We hear from ten year old Ali from Afghanistan, who fled the country with his grandmother yet leaving behind his parents. Ali describes the pain of separation as well as his experiences adjusting to life in the UK. Ten year old Hamid from Eritrea had to flee his country and describes the struggles of coming to terms with his father’s death, as well as settling into a new country. 12 year old Juliane who spent years in a Zimbabwean orphanage before being reunited with her mother continues to suffer from the effects of being separated from her at a young age, but is supported by her school who are helping her deal with her experiences. Rachel, 17, describes the suffering she underwent in her home country, her experiences in a UK detention centre and what she hopes to achieve as a result of her experiences. Finally Navid, 16, who at five years old fled his home in Iran and came to the UK. He describes why he had to leave, his long journey over here, and how he has adjusted to life in the UK.
Director Andy Glynne says the aims of the films are clear: “At the very least I hope that it increases awareness within children,” he says. “It’s about showing engagement, empathy and understanding of what it’s like for people who are fleeing their own homelands because of persecution.” He also hopes that it will make children aware of global issues: “What citizenship means, what happens about human rights. Immigration is not the Daily Mail view of the world – people have incredibly traumatic stories and we need to hear those stories rather than the tabloid headlines.”
The films were broadcast online and can be found on BBC2’s Learning Zone as an educational tool.
Seeking Refugee Educational Activities
“Seeking Refuge” could be a powerful resource for many areas of the curriculum, in particular: PSHE and Citizenship, English, Geography, History and Art. The series could be used as a good illustration of why some people have to flee their country, and therefore helps raise questions about persecution and war.
You could use “Seeking Refuge” to key explore topics such as: Human Rights; International Development; Social Cohesion; Community; Connections; Family; Identity; Home; Safety; Journeys; Hopes & Fears; Emotional Literacy; Moral, Social and Cultural Awareness.
- how might it feel to be separated from a loved one and move to an unknown land? Have you ever taken a journey on your own? If so, can you describe how it felt to say goodbye to family and friends? What would you want to pack to take with you?

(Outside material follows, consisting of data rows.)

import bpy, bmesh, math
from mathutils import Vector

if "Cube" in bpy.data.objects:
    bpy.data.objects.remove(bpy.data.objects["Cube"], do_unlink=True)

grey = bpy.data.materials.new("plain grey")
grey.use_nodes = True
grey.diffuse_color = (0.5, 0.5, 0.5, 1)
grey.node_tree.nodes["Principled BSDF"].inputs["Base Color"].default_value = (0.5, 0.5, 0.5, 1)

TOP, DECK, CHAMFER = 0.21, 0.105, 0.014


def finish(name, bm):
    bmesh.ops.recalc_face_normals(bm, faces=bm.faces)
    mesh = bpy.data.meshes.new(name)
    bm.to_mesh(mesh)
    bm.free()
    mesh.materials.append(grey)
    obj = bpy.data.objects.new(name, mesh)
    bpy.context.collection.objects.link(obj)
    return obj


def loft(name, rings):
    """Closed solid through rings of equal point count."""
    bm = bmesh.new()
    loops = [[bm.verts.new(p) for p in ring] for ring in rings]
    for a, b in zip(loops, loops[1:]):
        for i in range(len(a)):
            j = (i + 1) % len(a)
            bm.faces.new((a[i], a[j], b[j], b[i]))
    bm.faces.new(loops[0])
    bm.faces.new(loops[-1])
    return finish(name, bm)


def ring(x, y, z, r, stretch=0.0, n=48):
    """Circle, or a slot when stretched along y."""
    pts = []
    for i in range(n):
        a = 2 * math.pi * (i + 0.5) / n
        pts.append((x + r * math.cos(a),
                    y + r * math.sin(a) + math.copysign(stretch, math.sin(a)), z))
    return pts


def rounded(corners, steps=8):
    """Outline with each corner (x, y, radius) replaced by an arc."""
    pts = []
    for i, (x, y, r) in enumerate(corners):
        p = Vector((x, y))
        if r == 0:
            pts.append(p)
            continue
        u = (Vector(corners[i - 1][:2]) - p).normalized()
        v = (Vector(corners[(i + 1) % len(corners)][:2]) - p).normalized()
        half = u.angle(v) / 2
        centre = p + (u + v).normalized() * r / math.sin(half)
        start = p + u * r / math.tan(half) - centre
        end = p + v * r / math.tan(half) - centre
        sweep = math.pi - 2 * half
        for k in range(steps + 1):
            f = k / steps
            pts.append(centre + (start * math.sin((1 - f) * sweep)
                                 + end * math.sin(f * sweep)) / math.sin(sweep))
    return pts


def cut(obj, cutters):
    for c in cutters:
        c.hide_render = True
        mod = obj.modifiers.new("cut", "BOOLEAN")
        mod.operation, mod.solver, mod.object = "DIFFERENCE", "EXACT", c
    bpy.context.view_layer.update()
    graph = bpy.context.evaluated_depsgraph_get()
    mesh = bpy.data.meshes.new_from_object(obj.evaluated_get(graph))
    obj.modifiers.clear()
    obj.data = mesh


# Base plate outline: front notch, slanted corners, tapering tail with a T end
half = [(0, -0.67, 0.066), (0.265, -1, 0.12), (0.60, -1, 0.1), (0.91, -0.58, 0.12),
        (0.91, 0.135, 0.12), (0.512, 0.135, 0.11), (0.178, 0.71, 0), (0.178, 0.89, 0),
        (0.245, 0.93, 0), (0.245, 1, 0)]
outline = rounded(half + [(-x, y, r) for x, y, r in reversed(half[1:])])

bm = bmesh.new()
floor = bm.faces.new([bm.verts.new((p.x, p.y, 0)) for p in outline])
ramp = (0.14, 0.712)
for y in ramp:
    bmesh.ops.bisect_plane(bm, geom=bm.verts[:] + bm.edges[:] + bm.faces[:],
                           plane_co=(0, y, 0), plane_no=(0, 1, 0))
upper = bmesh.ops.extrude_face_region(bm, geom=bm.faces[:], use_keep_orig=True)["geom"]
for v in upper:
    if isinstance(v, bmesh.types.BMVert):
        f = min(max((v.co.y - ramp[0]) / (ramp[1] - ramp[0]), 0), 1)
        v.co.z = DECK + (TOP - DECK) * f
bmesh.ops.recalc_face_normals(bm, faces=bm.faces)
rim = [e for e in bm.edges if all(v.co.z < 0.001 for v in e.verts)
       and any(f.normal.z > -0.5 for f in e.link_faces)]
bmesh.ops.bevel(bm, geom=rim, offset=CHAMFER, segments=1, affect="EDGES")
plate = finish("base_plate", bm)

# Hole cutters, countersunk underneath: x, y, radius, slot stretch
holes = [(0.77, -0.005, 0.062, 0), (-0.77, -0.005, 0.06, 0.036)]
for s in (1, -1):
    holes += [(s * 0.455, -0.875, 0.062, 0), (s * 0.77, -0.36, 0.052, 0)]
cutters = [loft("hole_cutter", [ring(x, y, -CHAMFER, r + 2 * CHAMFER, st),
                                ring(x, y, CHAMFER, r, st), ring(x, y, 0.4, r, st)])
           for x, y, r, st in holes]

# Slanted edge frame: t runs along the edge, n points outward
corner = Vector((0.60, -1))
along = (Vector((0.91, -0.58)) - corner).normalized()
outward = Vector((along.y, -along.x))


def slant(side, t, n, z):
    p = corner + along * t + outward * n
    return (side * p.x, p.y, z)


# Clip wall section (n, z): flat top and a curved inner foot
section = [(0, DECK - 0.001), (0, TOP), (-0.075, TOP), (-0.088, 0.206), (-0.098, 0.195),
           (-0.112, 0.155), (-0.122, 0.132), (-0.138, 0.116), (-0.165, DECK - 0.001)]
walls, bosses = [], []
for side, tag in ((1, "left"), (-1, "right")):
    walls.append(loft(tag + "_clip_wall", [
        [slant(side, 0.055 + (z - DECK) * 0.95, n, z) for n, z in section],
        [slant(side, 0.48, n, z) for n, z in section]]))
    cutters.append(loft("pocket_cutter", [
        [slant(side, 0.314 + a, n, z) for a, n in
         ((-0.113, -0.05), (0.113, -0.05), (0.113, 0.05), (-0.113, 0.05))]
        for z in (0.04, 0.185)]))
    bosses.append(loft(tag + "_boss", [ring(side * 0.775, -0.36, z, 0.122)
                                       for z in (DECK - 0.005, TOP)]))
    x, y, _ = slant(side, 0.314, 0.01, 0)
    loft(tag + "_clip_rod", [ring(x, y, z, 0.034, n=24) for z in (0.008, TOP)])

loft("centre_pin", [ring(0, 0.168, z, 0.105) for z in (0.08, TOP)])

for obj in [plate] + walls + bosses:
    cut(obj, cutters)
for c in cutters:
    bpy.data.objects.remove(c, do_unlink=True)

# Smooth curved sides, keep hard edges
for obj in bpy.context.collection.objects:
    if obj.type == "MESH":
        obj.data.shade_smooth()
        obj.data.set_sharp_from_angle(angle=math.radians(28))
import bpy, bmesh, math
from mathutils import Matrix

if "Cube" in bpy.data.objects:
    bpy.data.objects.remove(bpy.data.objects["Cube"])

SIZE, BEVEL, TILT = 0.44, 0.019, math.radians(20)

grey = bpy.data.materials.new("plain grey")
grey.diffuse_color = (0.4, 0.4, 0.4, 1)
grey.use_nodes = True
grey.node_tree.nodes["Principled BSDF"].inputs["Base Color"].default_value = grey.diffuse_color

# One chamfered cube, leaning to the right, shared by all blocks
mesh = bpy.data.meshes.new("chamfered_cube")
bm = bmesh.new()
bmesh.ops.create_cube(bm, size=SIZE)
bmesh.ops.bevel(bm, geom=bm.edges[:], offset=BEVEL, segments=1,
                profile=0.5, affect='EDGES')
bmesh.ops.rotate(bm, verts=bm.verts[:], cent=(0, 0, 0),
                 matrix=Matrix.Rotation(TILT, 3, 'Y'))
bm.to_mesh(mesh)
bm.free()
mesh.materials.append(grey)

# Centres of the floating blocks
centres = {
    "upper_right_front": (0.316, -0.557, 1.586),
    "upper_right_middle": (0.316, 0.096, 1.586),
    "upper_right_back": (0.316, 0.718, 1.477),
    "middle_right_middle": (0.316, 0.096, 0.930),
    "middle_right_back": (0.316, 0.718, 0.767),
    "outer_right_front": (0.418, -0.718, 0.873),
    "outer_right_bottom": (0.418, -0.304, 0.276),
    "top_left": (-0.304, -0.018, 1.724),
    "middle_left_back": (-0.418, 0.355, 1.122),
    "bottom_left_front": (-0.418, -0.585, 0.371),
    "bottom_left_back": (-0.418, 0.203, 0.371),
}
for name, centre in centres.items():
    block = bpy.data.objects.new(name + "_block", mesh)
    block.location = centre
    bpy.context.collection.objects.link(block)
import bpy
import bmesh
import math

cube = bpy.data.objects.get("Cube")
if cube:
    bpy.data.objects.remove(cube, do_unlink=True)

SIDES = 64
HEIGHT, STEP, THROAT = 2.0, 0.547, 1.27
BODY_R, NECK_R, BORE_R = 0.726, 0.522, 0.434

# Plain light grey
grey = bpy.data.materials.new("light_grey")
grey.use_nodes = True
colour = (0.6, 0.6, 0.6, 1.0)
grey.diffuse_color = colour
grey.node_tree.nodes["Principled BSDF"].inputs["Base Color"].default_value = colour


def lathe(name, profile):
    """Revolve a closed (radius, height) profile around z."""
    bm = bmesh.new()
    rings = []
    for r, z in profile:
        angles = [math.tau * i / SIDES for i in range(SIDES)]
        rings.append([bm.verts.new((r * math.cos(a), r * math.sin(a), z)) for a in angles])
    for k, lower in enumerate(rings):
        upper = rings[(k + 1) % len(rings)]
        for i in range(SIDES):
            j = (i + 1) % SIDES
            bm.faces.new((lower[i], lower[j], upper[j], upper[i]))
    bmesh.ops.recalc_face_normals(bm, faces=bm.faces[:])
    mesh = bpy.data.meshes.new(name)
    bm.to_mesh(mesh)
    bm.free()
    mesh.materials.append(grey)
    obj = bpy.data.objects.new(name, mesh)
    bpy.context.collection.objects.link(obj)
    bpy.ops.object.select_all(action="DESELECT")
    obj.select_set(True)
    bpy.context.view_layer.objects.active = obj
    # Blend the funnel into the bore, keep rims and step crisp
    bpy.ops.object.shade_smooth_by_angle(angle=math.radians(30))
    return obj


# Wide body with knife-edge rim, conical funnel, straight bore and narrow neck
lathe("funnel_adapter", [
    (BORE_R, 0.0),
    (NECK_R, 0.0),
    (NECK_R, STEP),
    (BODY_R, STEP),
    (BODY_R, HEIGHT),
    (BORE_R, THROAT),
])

- what might it be like for children adapting to life in the UK? What are the issues that they might need to deal with when they arrive? If you take a minute to think of home, what or where do you think of? What do you see? What and who do you hear? Do you think you would find those same things in your new home?
- are we all the same or is the world made up of different people? How can people treat those who they feel are different to them? How can it feel when we go to a new place where we feel different? What might we find different? What can we learn from each other? How can we support each other?
Why not invite your group to write a story or create their own piece of art work based on one of these areas.
Let us know how you get on at email@example.com.
And don’t forget to try more activities at: http://www.simpleacts.org.uk/
Read more about Mosaic Films at: http://mosaicfilms.com/